What do you do when you fall out of love with running?

I don’t know how it happened.  I don’t know where, and I don’t know when, but sometime in the recent past I’ve fallen out of love with running.  And I’m sad about that.

I’m sad because I absolutely love being a Chaser, I’m sad because all my friends are having a great time running round London, knocking out PBs and loving every second, and I’m jealous that I can’t join in because, no matter how hard I try, the thought of going running mostly just makes me want to hide.


It’s like everyone else is at the most awesome party…and I’m not invited.

A few weekends ago I didn’t run at all.  Not because I was really busy, not because I was injured, and not because a squirrel ate all my trainers (there’s a family of squirrels living in the loft so that’s actually quite plausible, I call them The Wilde’s), but because I just didn’t want to.  But, rather than being OK with that, I felt ridiculously guilty and spent endless hours trying to justify it to myself.  Probably not the sign of a healthy relationship…

Maybe I took on too many challenges in the last year.  6 marathons in a 12 month period is a little insane, I didn’t even realise that’s what I did until I counted them, but I enjoyed them all…except maybe Amsterdam which broke me pretty hard, and Brighton when I got overtaken by an actual toilet in the last mile and swore never, never, ever again…until I did do it again 2 weeks later, but, generally I enjoyed them.

After Amsterdam I was a physical and mental shadow of my usual running self, painfully slow and far from the form I was in at the end of 2013.  It took a lot of mental strength to bounce back and I’m still only half way there.  Did I learn anything from that?  Apparently not.

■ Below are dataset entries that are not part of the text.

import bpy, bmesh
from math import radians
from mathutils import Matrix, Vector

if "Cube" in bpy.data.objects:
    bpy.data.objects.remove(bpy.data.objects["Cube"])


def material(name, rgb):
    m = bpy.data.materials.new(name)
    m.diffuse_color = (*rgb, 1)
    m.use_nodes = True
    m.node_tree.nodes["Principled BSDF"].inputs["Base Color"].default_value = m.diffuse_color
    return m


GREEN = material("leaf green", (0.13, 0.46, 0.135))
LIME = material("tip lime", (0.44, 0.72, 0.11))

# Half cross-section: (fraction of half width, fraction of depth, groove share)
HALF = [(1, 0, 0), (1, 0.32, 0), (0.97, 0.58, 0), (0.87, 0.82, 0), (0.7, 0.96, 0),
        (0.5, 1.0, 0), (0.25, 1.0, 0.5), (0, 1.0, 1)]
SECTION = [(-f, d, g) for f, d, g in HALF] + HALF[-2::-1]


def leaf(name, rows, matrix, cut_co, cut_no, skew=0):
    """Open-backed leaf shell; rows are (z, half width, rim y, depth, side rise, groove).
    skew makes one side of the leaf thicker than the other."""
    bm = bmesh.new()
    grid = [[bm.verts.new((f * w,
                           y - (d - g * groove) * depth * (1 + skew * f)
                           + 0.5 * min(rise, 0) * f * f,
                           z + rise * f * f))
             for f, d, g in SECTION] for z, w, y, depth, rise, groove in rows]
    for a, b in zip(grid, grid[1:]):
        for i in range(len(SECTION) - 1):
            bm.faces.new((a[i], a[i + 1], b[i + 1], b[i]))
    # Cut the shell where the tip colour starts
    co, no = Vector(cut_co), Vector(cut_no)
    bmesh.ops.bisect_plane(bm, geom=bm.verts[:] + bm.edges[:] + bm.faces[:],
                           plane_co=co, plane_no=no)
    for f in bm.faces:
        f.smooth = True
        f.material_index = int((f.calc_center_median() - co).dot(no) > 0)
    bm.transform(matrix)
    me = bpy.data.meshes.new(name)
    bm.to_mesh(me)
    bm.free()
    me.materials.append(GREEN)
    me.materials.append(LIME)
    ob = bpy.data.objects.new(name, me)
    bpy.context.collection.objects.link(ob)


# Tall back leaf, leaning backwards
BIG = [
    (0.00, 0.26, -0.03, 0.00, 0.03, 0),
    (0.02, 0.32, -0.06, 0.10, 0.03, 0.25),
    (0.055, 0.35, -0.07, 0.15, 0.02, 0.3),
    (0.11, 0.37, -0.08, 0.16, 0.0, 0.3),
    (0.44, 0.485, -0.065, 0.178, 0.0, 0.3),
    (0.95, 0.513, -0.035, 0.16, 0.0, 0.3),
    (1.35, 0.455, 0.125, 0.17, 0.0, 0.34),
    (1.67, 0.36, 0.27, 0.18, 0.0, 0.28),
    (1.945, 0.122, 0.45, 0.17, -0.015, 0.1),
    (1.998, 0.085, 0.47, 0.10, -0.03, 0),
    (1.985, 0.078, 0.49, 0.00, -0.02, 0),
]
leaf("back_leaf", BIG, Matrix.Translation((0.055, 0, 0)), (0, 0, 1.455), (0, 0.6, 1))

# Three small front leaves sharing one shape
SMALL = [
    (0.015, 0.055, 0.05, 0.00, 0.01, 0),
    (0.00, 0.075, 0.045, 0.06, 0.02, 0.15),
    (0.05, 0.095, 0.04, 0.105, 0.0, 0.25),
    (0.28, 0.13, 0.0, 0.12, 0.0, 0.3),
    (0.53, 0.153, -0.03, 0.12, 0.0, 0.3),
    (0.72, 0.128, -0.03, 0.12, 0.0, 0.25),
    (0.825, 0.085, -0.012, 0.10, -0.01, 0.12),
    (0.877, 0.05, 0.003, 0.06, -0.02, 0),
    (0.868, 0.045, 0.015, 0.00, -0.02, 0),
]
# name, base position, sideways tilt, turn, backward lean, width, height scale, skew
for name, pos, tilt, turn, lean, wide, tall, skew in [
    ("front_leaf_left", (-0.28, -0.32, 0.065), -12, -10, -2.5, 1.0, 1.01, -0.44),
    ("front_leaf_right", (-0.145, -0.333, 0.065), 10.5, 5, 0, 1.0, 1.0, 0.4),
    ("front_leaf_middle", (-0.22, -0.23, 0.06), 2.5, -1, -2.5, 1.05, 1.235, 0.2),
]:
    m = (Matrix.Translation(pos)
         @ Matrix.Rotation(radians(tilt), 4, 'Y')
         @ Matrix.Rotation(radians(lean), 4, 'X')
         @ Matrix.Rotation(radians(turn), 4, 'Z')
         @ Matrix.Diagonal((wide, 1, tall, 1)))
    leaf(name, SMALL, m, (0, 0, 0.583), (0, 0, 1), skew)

The problem is I do love running and I find it really hard to say no when someone jabs me in the ribs and suggests a weekend running round a new City/up ridiculous mountains/through vineyards in fancy dress.  They sell me sweet dreams of sweaty fun, post-race cider and 10 hour road trips and I’ve signed up before they’ve even finished their sentence.  I never claimed to be normal…

Running is a bit like wine, I love wine and it’s always a good idea to have another bottle glass, but you never quite know when you’ve had enough and then everything gets a bit hazy and weird and you wake up feeling rubbish.  Actually, running is exactly like wine, who knew?

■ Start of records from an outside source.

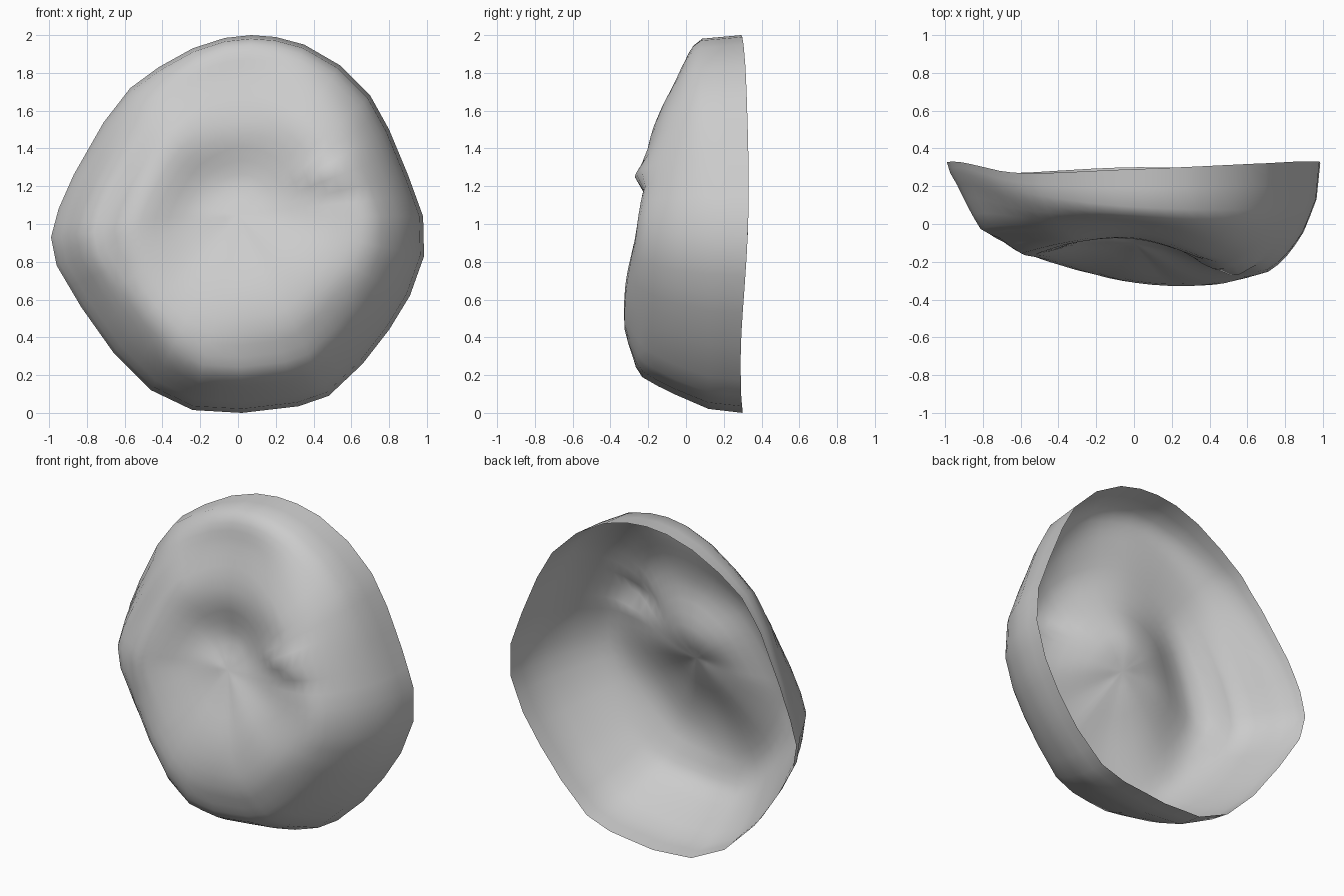
import bpy, bmesh, math

if "Cube" in bpy.data.objects:
    bpy.data.objects.remove(bpy.data.objects["Cube"])

# Outer rim outline (x, z), counter-clockwise from the right
OUTLINE = [(.98, 1.04), (.90, 1.26), (.80, 1.5), (.70, 1.68), (.54, 1.84), (.35, 1.95),
           (.2, 1.99), (.07, 2.0), (-.07, 1.985), (-.24, 1.93), (-.42, 1.83), (-.57, 1.72),
           (-.71, 1.54), (-.87, 1.26), (-.95, 1.08), (-.99, .93), (-.96, .78), (-.83, .56),
           (-.66, .32), (-.46, .12), (-.24, .015), (.02, 0), (.32, .035), (.48, .09),
           (.66, .26), (.8, .44), (.91, .62), (.985, .83)]
CX, CZ, CY = 0.0, 1.05, -.10

# Depth along each spoke, for eight directions from the right, counter-clockwise
T = [.15, .3, .45, .6, .72, .82, .91, .98, 1.0]
DEPTH = [
    [-.13, -.18, -.23, -.25, -.24, -.16, -.04, .13, .33],
    [-.08, -.11, -.16, -.19, -.16, -.11, -.03, .08, .32],
    [-.04, -.05, -.08, -.06, -.02, .01, .03, .09, .29],
    [-.05, -.05, -.09, -.10, -.05, .0, .07, .17, .27],
    [-.09, -.10, -.14, -.15, -.06, -.02, .14, .27, .33],
    [-.12, -.15, -.18, -.20, -.18, -.08, .05, .18, .27],
    [-.17, -.25, -.30, -.31, -.28, -.23, -.05, .12, .30],
    [-.18, -.26, -.31, -.32, -.27, -.19, -.05, .12, .29],
]


def catmull(a, b, c, d, f):
    return b + .5 * f * (c - a + f * (2 * a - 5 * b + 4 * c - d + f * (3 * (b - c) + d - a)))


def gauss(x, z, px, pz, sx, sz):
    return math.exp(-((x - px) / sx) ** 2 - ((z - pz) / sz) ** 2)


def depth(angle, ring):
    u = (angle / (math.pi / 4)) % 8
    i = int(u)
    return catmull(*[DEPTH[(i + k) % 8][ring] for k in (-1, 0, 1, 2)], u - i)


def spoke(x, z):
    """Vertices from the centre to one rim point, refined between rings."""
    ang = math.atan2(z - CZ, x - CX)
    ts = [0] + T
    ys = [CY] + [depth(ang, r) for r in range(len(T))]
    out = []
    for r in range(len(T)):
        for f in (.5, 1):
            t = ts[r] + (ts[r + 1] - ts[r]) * f
            if f == 1 or r in (0, len(T) - 1):
                y = ys[r] + (ys[r + 1] - ys[r]) * f
            else:
                y = catmull(ys[r - 1], ys[r], ys[r + 1], ys[r + 2], f)
            px, pz = CX + (x - CX) * t, CZ + (z - CZ) * t
            # small pinched fold on the right
            y += -.05 * gauss(px, pz, .5, 1.26, .17, .06) + .02 * gauss(px, pz, .6, 1.18, .15, .05)
            out.append((px, y, pz))
    return out


# Double the spokes for a smooth dent
pts = []
for i, (x, z) in enumerate(OUTLINE):
    x2, z2 = OUTLINE[(i + 1) % len(OUTLINE)]
    pts += [(x, z), ((x + x2) / 2, (z + z2) / 2)]

# Open, dented cap: triangle fan in the middle, quads out to the rim
bm = bmesh.new()
mid = bm.verts.new((CX, CY, CZ))
cols = [[bm.verts.new(p) for p in spoke(*pt)] for pt in pts]
for i, a in enumerate(cols):
    b = cols[(i + 1) % len(cols)]
    bm.faces.new((mid, b[0], a[0]))
    for k in range(len(a) - 1):
        bm.faces.new((a[k], b[k], b[k + 1], a[k + 1]))
bmesh.ops.recalc_face_normals(bm, faces=bm.faces)
bm.normal_update()
if sum(f.normal.y for f in bm.faces) > 0:
    bmesh.ops.reverse_faces(bm, faces=bm.faces)
for f in bm.faces:
    f.smooth = True
mesh = bpy.data.meshes.new("dented_cap")
bm.to_mesh(mesh)
bm.free()
cap = bpy.data.objects.new("dented_cap", mesh)
bpy.context.collection.objects.link(cap)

My last marathon was 2 whole months ago, and that was Medoc so I’m not entirely sure it counts when you’re doing shots of whiskey at mile 20, so shouldn’t I be over it all by now?  Does running have a cumulative impact?  I don’t know.  I’ve tried having a break, going to the gym, spinning, yoga, bootcamps, but I still can’t get excited about running.  All I do know is that, right now, I don’t love one of the things I generally love the most in life, I feel a little bit lost and I don’t know how to fix it.